Chick Corea

Chick Corea

Twenty-three Grammy awards with sixty-three nominations over a career that spans more than five decades. And amazingly, that doesn’t begin to chronicle Chelsea native Chick Corea’s prolific career in music.

Corea was born Armando Anthony Corea in 1941 and tagged with his nickname at an early age by his aunt. Like so many great musicians, he was surrounded by music growing up as his father was a jazz trumpet player who sat him in front of a piano at age four. Listening to the likes of Dizzy Gillespie, Charlie Parker and Lester Young, the bebop Chick heard early on later proved to be a true inspiration.


Formal piano lessons began at eight but not before a brief stint with the drums, which influenced his percussion-like style on the piano. His piano teacher introduced him to classical compositions, helping to further shape his approach to the instrument and generating an interest in composition and structure. As a youngster, Corea performed in a drum and bugle corps, the St. Rose Scarlet Lancers out of Chelsea.

During his teens, he started to get gigs while admiring and playing the music of local artists such as Herb Pomeroy and Horace Silver. His first major gig was performing with the legendary Cab Calloway and early on in his career he also worked alongside Stan Getz and Herbie Mann. Corea’s debut as a bandleader came in 1966 on the album Tones for Joan’s Bones. He then went into the studio in 1968 with drummer Roy Haynes to record the classic LP, Now He Sings, Now He Sobs, solidifying his reputation as a first-rate jazz pianist.


Corea met with Miles Davis late in 1968 and eventually replaced Herbie Hancock in his band. He went electric with Davis, playing a Fender Rhodes electric piano on 1968’s Filles de Kilimanjaro, and he also recorded the classics Bitches Brew and In a Silent Way with Davis, giving jazz a fresh new “electric” sound and direction.

In the early 1970s Corea formed Return to Forever with Stanley Clarke and by the mid-‘70s the band was entrenched in the rock-jazz fusion movement of the time. Return to Forever saw a number of line-up changes over the group’s decade together, with Al Di Meola showcasing his blazing chops on guitar at one point in the ensemble. The 1980s and ‘90s saw Corea working with a wide variety of artist friends, from Chaka Khan to Paco de Lucia, and he began one of his more famous collaborations with vibraphonist Gary Burton. Corea and Burton went on to earn six Grammys as a duo.

Corea formed The Chick Corea Elektric Band around this time with drummer Dave Weckl, saxophonist Eric Marienthal, bassist John Patitucci and guitarist Frank Gambale, with the group venturing further into the world of jazz fusion. They recorded five albums including 1986’s Elektric Band and 1991’s Beneath the Mask.

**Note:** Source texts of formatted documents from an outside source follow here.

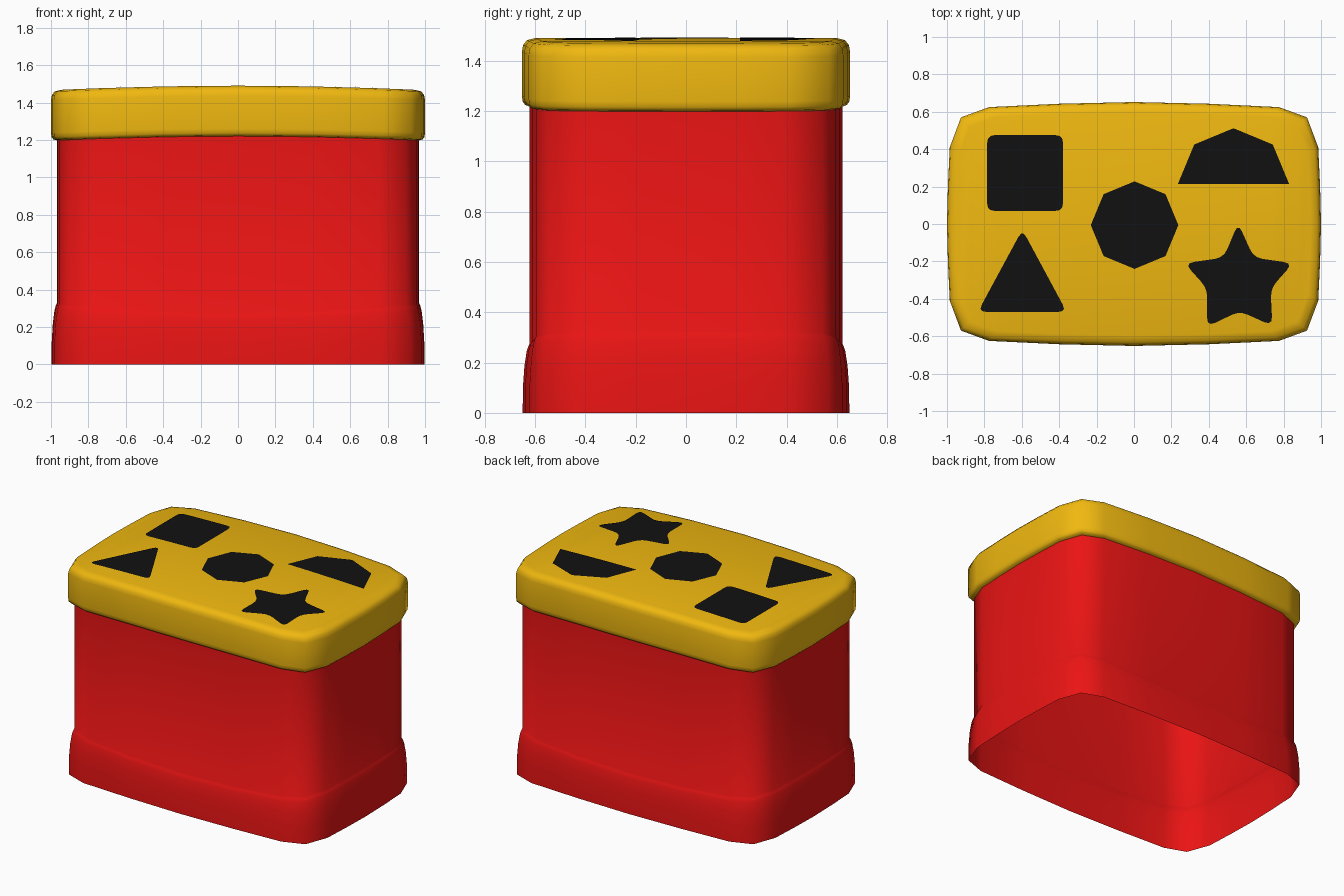
import bpy, bmesh, math
from mathutils import Vector

if "Cube" in bpy.data.objects:
    bpy.data.objects.remove(bpy.data.objects["Cube"])

A, B = 1.0, 0.652
# One quarter of the rounded outline, right middle to back middle
QUARTER = [(1, 0), (0.995, 0.2), (0.985, 0.41), (0.925, 0.57),
           (0.775, 0.625), (0.4, 0.643), (0, B)]
LEFT = [(-x, y) for x, y in QUARTER[-2::-1]]
HALF = QUARTER + LEFT
OUTLINE = HALF + [(x, -y) for x, y in HALF[-2:0:-1]]
N = len(OUTLINE)


def material(name, rgb):
    m = bpy.data.materials.new(name)
    m.diffuse_color = (*rgb, 1)
    m.use_nodes = True
    m.node_tree.nodes["Principled BSDF"].inputs["Base Color"].default_value = m.diffuse_color
    return m


def crown(x):
    return -0.022 * x * x


def finish(bm, name, mat, smooth=True):
    me = bpy.data.meshes.new(name)
    bm.to_mesh(me)
    bm.free()
    ob = bpy.data.objects.new(name, me)
    bpy.context.collection.objects.link(ob)
    me.materials.append(mat)
    if smooth:
        for p in me.polygons:
            p.use_smooth = True
    return ob


def shell(name, profile, bend, mat, cap=False):
    """Stack inset outlines; profile holds (inset, height) pairs."""
    bm = bmesh.new()
    rings = []
    for d, z in profile:
        rings.append([bm.verts.new((x * (A - d) / A, y * (B - d) / B, z + bend(x, z)))
                      for x, y in OUTLINE])
    for lo, hi in zip(rings, rings[1:]):
        for i in range(N):
            j = (i + 1) % N
            bm.faces.new((lo[i], lo[j], hi[j], hi[i]))
    if cap:
        top = rings[-1]
        for k in range(N // 2):
            loop = list(dict.fromkeys([top[k], top[k + 1], top[-k - 1], top[-k]]))
            bm.faces.new(loop)
    return finish(bm, name, mat)


def rounded(points, r):
    """Replace each corner by a short curve starting r away from it."""
    out = []
    pts = [Vector(p) for p in points]
    for i, p in enumerate(pts):
        a = p + (pts[i - 1] - p).normalized() * r
        b = p + (pts[(i + 1) % len(pts)] - p).normalized() * r
        for t in (0, 0.33, 0.67, 1):
            out.append(a * (1 - t) ** 2 + p * 2 * t * (1 - t) + b * t * t)
    return out


def slot(name, points, mat):
    """Thin dark patch following the crowned lid."""
    bm = bmesh.new()
    f = bm.faces.new([bm.verts.new((p[0], p[1], 0)) for p in points])
    f.normal_update()
    if f.normal.z < 0:
        f.normal_flip()
    bmesh.ops.triangulate(bm, faces=bm.faces[:])
    for k in range(-9, 10):
        bmesh.ops.bisect_plane(bm, geom=bm.verts[:] + bm.edges[:] + bm.faces[:],
                               plane_co=(k / 10, 0, 0), plane_no=(1, 0, 0))
    for v in bm.verts:
        v.co.z = 1.493 + crown(v.co.x)
    return finish(bm, name, mat, False)


def arc(cx, cy, r, count, step):
    return [(cx + r * math.cos(i * step), cy + r * math.sin(i * step))
            for i in range(count)]


red = material("red", (0.83, 0.007, 0.007))
yellow = material("yellow", (0.87, 0.48, 0.005))
black = material("black", (0.0056, 0.0056, 0.0056))


# Open-bottomed body with a flared base whose top edge dips mid-side
def body_bend(x, z):
    if z > 1:
        return crown(x)
    return -0.05 * (1 - x * x) * z / 0.32


shell("box_body", [(0.003, 0), (0.004, 0.12), (0.010, 0.22), (0.019, 0.29),
                   (0.026, 0.315), (0.031, 0.325), (0.031, 1.25)], body_bend, red)

# Crowned lid
shell("lid", [(0.035, 1.219), (0.013, 1.224), (0.003, 1.237), (0, 1.26), (0, 1.435),
              (0.005, 1.462), (0.02, 1.481), (0.055, 1.49)],
      lambda x, z: crown(x), yellow, cap=True)

# Shape slots
slot("square_slot", rounded([(-0.785, 0.07), (-0.38, 0.07), (-0.38, 0.475),
                             (-0.785, 0.475)], 0.04), black)
slot("triangle_slot", rounded([(-0.835, -0.47), (-0.36, -0.47), (-0.597, -0.03)], 0.045), black)
slot("round_slot", arc(0.003, -0.006, 0.234, 8, math.pi / 4), black)
slot("half_round_slot", arc(0.532, 0.215, 0.297, 5, math.pi / 4), black)
slot("star_slot", rounded([(0.557, 0.005), (0.64, -0.18), (0.85, -0.21), (0.73, -0.345),
                           (0.74, -0.545), (0.565, -0.465), (0.39, -0.55), (0.392, -0.345),
                           (0.27, -0.21), (0.48, -0.18)], 0.05), black)
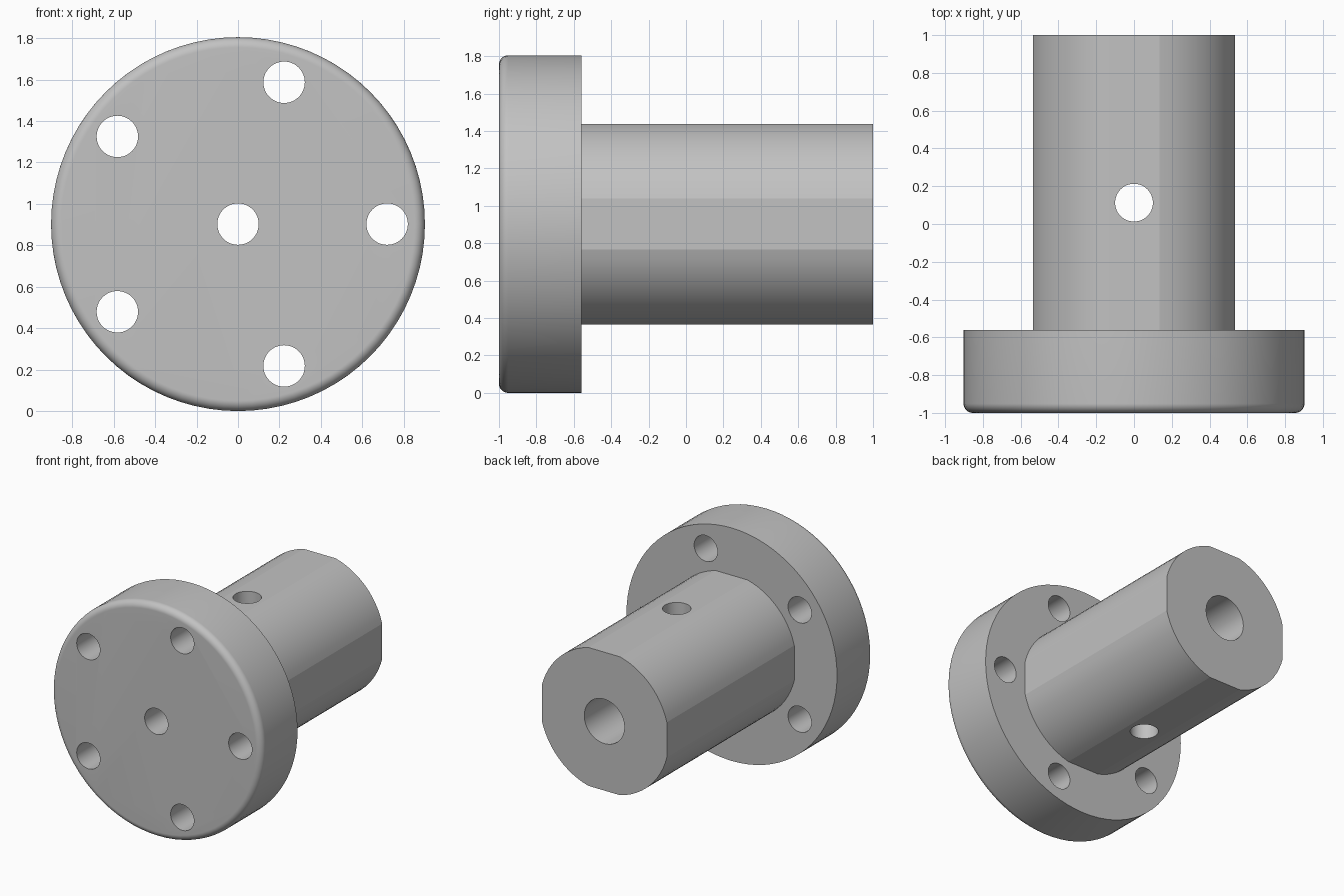
import bpy, bmesh
from math import pi, cos, sin, asin, radians
from mathutils import Matrix, Vector

cube = bpy.data.objects.get("Cube")
if cube:
    bpy.data.objects.remove(cube, do_unlink=True)

# Main dimensions
R = 0.9025                 # flange radius, also height of the shared axis
BACK_OF_FLANGE = -0.56
FLAT = 0.536               # distance from axis to each shaft flat
SHAFT_R = 0.553
HOLE_R = 0.1
BORE_R = 0.172

grey = bpy.data.materials.new("plain grey")
grey.use_nodes = True
grey.diffuse_color = (0.54, 0.54, 0.54, 1)
grey.node_tree.nodes["Principled BSDF"].inputs["Base Color"].default_value = grey.diffuse_color


def make_object(name, bm):
    bmesh.ops.recalc_face_normals(bm, faces=bm.faces)
    mesh = bpy.data.meshes.new(name)
    bm.to_mesh(mesh)
    bm.free()
    mesh.materials.append(grey)
    obj = bpy.data.objects.new(name, mesh)
    bpy.context.collection.objects.link(obj)
    return obj


def cylinder(bm, radius, centre, length, along_y=True, sides=48):
    matrix = Matrix.Translation(centre)
    if along_y:
        matrix = matrix @ Matrix.Rotation(pi / 2, 4, "X")
    bmesh.ops.create_cone(bm, cap_ends=True, segments=sides, radius1=radius,
                          radius2=radius, depth=length, matrix=matrix)


def combine(target, tool, operation):
    mod = target.modifiers.new(operation.lower(), "BOOLEAN")
    mod.operation = operation
    mod.solver = "EXACT"
    mod.object = tool
    bpy.context.view_layer.objects.active = target
    bpy.ops.object.modifier_apply(modifier=mod.name)
    bpy.data.objects.remove(tool, do_unlink=True)


# Flange disc with a rounded front rim
bm = bmesh.new()
depth = BACK_OF_FLANGE + 1
cylinder(bm, R, (0, -1 + depth / 2, R), depth, sides=80)
rim = [e for e in bm.edges if all(v.co.y < -0.99 for v in e.verts)]
bmesh.ops.bevel(bm, geom=rim, offset=0.05, segments=12, profile=0.5, affect="EDGES")
hub = make_object("flanged_hub", bm)

# Shaft: round section with four flats, extruded backwards
bm = bmesh.new()
half = asin((SHAFT_R ** 2 - FLAT ** 2) ** 0.5 / SHAFT_R)
steps = 12
ring = []
for quarter in range(4):
    for i in range(steps + 1):
        a = quarter * pi / 2 + half + (pi / 2 - 2 * half) * i / steps
        ring.append(bm.verts.new((SHAFT_R * cos(a), -0.7, R + SHAFT_R * sin(a))))
face = bm.faces.new(ring)
out = bmesh.ops.extrude_face_region(bm, geom=[face])
moved = [v for v in out["geom"] if isinstance(v, bmesh.types.BMVert)]
bmesh.ops.translate(bm, verts=moved, vec=Vector((0, 1.7, 0)))
combine(hub, make_object("shaft", bm), "UNION")

# Wide bore running from the shaft end to the flange
bm = bmesh.new()
cylinder(bm, BORE_R, (0, (1.1 + BACK_OF_FLANGE) / 2, R), 1.1 - BACK_OF_FLANGE)
combine(hub, make_object("bore_cutter", bm), "DIFFERENCE")

# Centre hole and ring of five bolt holes through the flange
bm = bmesh.new()
cylinder(bm, HOLE_R, (0, -0.8, R), 0.7)
for i in range(5):
    a = i * 2 * pi / 5
    cylinder(bm, HOLE_R, (0.72 * cos(a), -0.8, R + 0.72 * sin(a)), 0.7)
combine(hub, make_object("flange_hole_cutter", bm), "DIFFERENCE")

# Vertical cross hole through the shaft
bm = bmesh.new()
cylinder(bm, HOLE_R, (0, 0.113, R), 1.4, along_y=False)
combine(hub, make_object("cross_hole_cutter", bm), "DIFFERENCE")

# Smooth curved walls, keeping rims and flats crisp
bpy.ops.object.select_all(action="DESELECT")
hub.select_set(True)
bpy.context.view_layer.objects.active = hub
bpy.ops.object.shade_smooth_by_angle(angle=radians(9))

Unbound by genre and possessing limitless talent, Corea entered the classical music realm in the 2000s, recording “Corea Concerto” with the London Philharmonic along with several other classical compositions. He composed music for film soundtracks in the 2000s and again recorded with his longtime partner Burton later in the decade.

Chick Corea passed away from cancer at his home in Florida, on February 9, 2021 at age 79, leaving a tremendous body of work that speaks for itself. Above all, he was an artist who appreciated the listener and understood his impact as a musician. “What making music for people does, I’ve observed, is it stimulates what’s natural in all of us, it’s native sense, in every person,” he once said. “You don’t have to be a professional anything. All you need to do is be a living human being and open to the play of imagination.”

(by Mark Turner)

Published On: March 2, 2013